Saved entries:
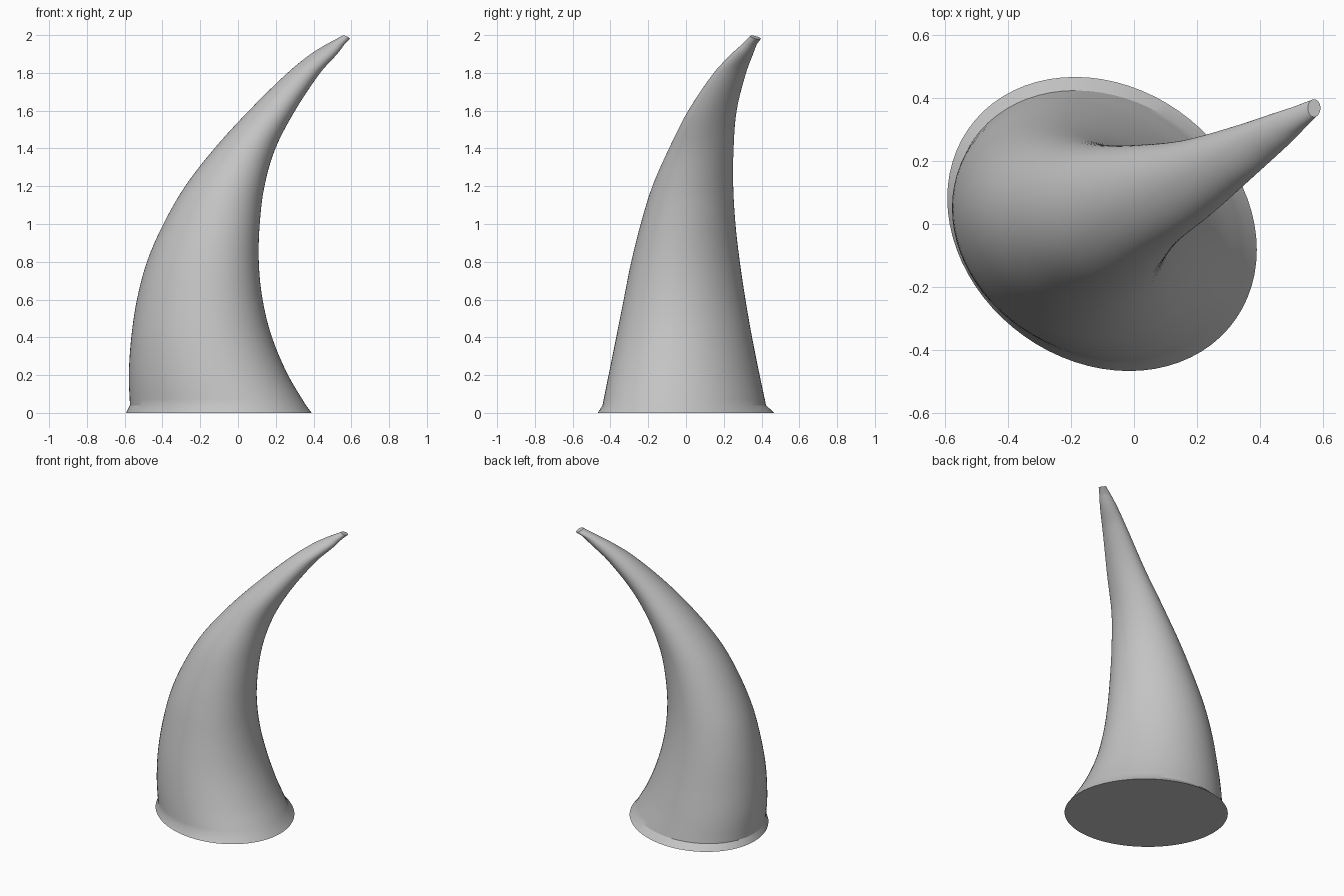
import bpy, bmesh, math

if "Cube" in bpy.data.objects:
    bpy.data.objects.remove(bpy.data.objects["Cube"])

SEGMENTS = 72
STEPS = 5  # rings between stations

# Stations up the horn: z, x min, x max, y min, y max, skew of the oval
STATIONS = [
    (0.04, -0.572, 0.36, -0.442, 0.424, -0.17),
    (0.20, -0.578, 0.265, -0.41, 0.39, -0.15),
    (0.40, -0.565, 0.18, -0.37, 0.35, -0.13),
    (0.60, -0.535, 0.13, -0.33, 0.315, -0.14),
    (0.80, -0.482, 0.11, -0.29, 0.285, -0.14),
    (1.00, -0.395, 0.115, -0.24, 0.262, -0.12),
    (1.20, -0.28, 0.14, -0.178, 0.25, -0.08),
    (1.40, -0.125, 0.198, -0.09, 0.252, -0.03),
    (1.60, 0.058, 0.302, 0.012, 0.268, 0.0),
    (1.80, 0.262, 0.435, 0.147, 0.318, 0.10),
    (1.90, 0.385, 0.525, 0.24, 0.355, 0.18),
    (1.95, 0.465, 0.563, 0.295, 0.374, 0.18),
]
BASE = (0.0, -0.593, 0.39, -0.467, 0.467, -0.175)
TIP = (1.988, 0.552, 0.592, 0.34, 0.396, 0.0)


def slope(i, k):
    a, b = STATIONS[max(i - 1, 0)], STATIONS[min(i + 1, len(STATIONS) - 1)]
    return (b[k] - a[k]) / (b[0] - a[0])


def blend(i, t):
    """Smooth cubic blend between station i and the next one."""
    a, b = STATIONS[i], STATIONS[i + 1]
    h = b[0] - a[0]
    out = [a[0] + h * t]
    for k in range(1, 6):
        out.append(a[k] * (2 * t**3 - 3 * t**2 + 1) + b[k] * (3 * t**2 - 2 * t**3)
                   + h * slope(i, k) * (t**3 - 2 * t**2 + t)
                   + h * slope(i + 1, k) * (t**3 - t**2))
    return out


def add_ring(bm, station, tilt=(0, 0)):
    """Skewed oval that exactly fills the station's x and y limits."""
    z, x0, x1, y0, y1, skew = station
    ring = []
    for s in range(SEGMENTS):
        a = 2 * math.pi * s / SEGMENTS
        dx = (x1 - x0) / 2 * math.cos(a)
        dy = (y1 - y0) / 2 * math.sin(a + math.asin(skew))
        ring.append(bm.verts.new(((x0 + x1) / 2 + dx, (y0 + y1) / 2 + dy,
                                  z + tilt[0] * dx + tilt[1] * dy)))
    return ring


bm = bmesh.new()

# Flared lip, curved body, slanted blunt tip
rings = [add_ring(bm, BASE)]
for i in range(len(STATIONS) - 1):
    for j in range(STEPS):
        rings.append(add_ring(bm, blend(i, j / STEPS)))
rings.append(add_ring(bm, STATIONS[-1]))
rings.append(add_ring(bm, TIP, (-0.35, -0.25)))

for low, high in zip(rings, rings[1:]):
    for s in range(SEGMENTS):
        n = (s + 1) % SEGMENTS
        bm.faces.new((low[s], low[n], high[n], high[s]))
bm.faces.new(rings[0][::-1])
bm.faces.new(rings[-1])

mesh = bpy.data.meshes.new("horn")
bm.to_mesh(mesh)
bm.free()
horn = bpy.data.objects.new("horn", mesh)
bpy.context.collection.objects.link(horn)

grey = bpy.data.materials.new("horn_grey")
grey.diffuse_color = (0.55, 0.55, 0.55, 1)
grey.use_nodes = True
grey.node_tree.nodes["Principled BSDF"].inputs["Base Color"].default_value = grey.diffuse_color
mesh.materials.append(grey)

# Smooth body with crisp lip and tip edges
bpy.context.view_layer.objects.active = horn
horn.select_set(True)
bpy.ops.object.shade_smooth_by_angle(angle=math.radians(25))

** What you should do **
Note each line of the entries that has "objects" in it, and copy those lines.

** Answer below **
if "Cube" in bpy.data.objects:
    bpy.data.objects.remove(bpy.data.objects["Cube"])
horn = bpy.data.objects.new("horn", mesh)
bpy.context.collection.objects.link(horn)
bpy.context.view_layer.objects.active = horn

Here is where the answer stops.